Writing the first draft of this story, my goal was to get the story out of my head and onto paper. As I revise it, I'm looking closer at the dialogue, scene structure, and characterization. I'm reminded of things I must have in the final draft that weren't in the first draft, such as weather, what people are wearing, what things look like, how things are done, etc. But the big thing I have noticed about this story is the issue: Bullying. Two characters deal with school bullies, and one aspect of the first draft of the story turned out to be something I could use in a positive way to resolve the bullying problem. I have been doing research on that and exploring different scenarios in the story to figure out which one would work best as a resolution to that conflict.
Another thing I've noticed is family ties. In the first book, readers are introduced to the family members of my main characters. Because my main characters are children, their parents and siblings play a big role in their lives. I know they say that when you write stories for kids, grown-ups should not be in the story so much and, when they are, they act different than their expected roles. And the bulk of this story is the kids doing things without grown-ups swarming all over them. However, I believe that, as children, parents and siblings are a big part of their lives, so I have to remember to include things such as a brother making some comment or a sister heading out the door for piano lessons. All the same, family ties can be helpful to main characters, especially when it comes to those main characters dealing with major issues. A big brother can give advice or help out, after all. This is another important factor I have had to work on during the revision stage.

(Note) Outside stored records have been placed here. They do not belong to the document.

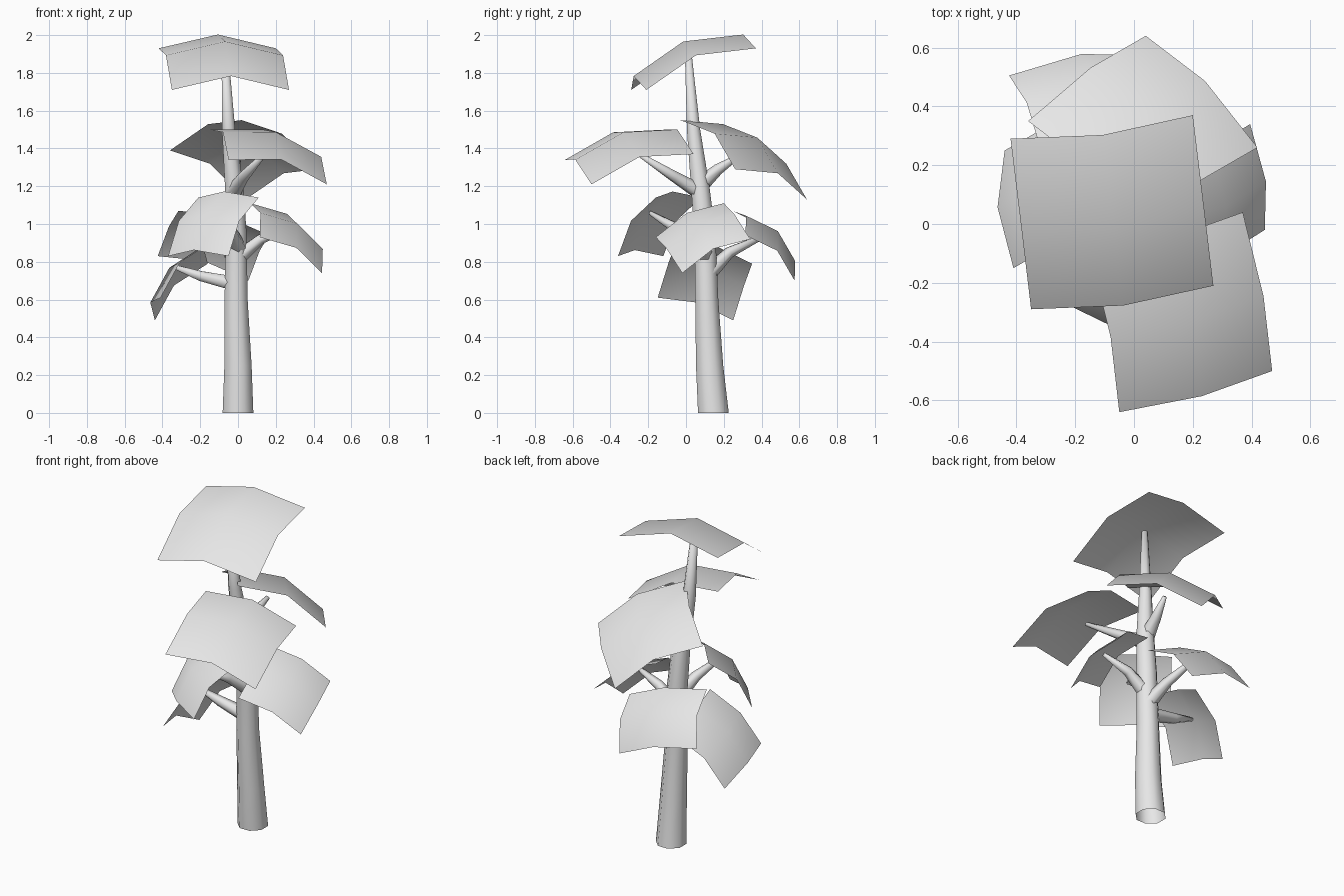
import bpy, bmesh, math
from mathutils import Vector

cube = bpy.data.objects.get("Cube")
if cube:
    bpy.data.objects.remove(cube, do_unlink=True)

grey = bpy.data.materials.new("plain_grey")
grey.use_nodes = True
colour = (0.8, 0.8, 0.8, 1)
grey.diffuse_color = colour
grey.node_tree.nodes["Principled BSDF"].inputs["Base Color"].default_value = colour


def finish(name, bm):
    """Turn a bmesh into a smooth shaded object."""
    mesh = bpy.data.meshes.new(name)
    for face in bm.faces:
        face.smooth = True
    bm.to_mesh(mesh)
    bm.free()
    mesh.materials.append(grey)
    obj = bpy.data.objects.new(name, mesh)
    bpy.context.collection.objects.link(obj)
    return obj


def tube(name, path, radii, sides=8, flat=False):
    """Tapered tube along a path; open at the root, closed at the tip."""
    bm = bmesh.new()
    points = [Vector(p) for p in path]
    rings = []
    for i, (p, r) in enumerate(zip(points, radii)):
        along = points[min(i + 1, len(points) - 1)] - points[max(i - 1, 0)]
        if flat:
            along = Vector((0, 0, 1))
        turn = Vector((0, 0, 1)).rotation_difference(along)
        ring = []
        for s in range(sides):
            t = math.tau * (s + 0.5) / sides
            ring.append(bm.verts.new(p + turn @ Vector((r * math.cos(t), r * math.sin(t), 0))))
        rings.append(ring)
    for low, high in zip(rings, rings[1:]):
        for s in range(sides):
            n = (s + 1) % sides
            bm.faces.new((low[s], low[n], high[n], high[s]))
    bm.faces.new(rings[-1])
    return finish(name, bm)


def leaf(name, middle, side, out):
    """Square sheet, two by two faces, domed away from its corner plane."""
    middle, side, out = Vector(middle), Vector(side), Vector(out)
    up = side.cross(out).normalized()
    if up.z < 0:
        side, up = -side, -up
    dome = 0.125 * (side.length + out.length)
    bm = bmesh.new()
    grid = [[bm.verts.new(middle + side * u + out * v + up * dome * (2 - u * u - v * v))
             for u in (-1, 0, 1)] for v in (-1, 0, 1)]
    for j in range(2):
        for i in range(2):
            bm.faces.new((grid[j][i], grid[j][i + 1], grid[j + 1][i + 1], grid[j + 1][i]))
    return finish(name, bm)


# Trunk, leaning back at the foot
tube("trunk",
     [(0, .145, 0), (0, .125, .25), (-.01, .11, .6), (-.01, .1, .95),
      (-.02, .075, 1.2), (-.05, .04, 1.5), (-.07, .01, 1.93)],
     [.088, .078, .066, .06, .053, .038, .018], flat=True)

# Branches
branches = {
    "lower_right": [(0, .11, .68), (-.2, .11, .725), (-.34, .1, .775)],
    "lower_back": [(0, .12, .74), (-.05, .23, .85), (-.1, .42, .94)],
    "lower_left": [(0, .1, .82), (.12, .09, .92), (.28, .07, .98)],
    "lower_front": [(0, .08, .88), (-.04, -.04, .97), (-.12, -.19, 1.06)],
    "upper_front": [(-.03, .09, 1.16), (.03, -.06, 1.25), (.14, -.25, 1.37)],
    "upper_back": [(-.03, .07, 1.2), (-.02, .17, 1.29), (.01, .28, 1.36)],
}
for place, path in branches.items():
    tube(place + "_branch", path, [.045, .03, .012], sides=6)

# Leaf sheets: middle of the corners, half side vector, half outward vector
leaves = {
    "top": [(-.075, .04, 1.82), (.31, .04, 0), (.035, -.29, -.11)],
    "upper_back": [(.03, .305, 1.34), (.2, .145, -.13), (-.19, .19, -.08)],
    "upper_front": [(.16, -.3, 1.355), (.26, .07, -.065), (.05, -.27, -.08)],
    "lower_front": [(-.13, -.14, .985), (.16, -.12, 0), (-.08, -.1, -.155)],
    "lower_left": [(.255, .09, .925), (-.025, .18, .09), (.165, .07, -.095)],
    "lower_right": [(-.285, .1, .7), (-.015, .2, -.06), (-.14, -.05, -.15)],
    "lower_back": [(-.13, .41, .885), (.24, .035, -.065), (-.055, .13, -.12)],
}
for place, shape in leaves.items():
    leaf(place + "_leaf", *shape)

When writing the first draft, the story comes out in a rush. How I began each scene was not an issue; I just had to start the scene and get things moving. But during revision, I can step away from the pages and take the time to analyze how I began the scene. Is it the right scene opening? Does it get reader attention? Does it flow well from where the last scene left off? Writing the first draft happened in a rush of creativity; the revising of the first draft happens with a pause of reflection.
Finally, one other thing about the revising of this draft is that there may be a new chapter or two. The first chapter of the first draft was removed, but there may be a new chapter added during revision, because as I explore the issue further, I'm beginning to see what I can add to the story to make it even better and part of the puzzle pieces needed to resolve that issue.
This manuscript is not something I can take months or even years to revise. It actually needs to get wrapped up and sent in to my publisher ASAP. But I'm not going to rush through the revisions, as much as I might feel the need to. If I tried to hurry or force the revisions, it will make all my hard work for nothing. But if I take the time needed to work on these revisions, and just try to turn it into the best story I can in a reasonably short period of time, then at least I will be confident that the story is as close to perfection as I can make it. Of course, it will go through the editing rounds, and maybe something else will come up during that process, but I do want to try to use as much time as I can to make this story the best that I can. Rushing through the revisions won't allow for that to happen. At least it is the only book I have to focus on right now.
Labels: fiction, first drafts, kid lit, revision, revisions, writing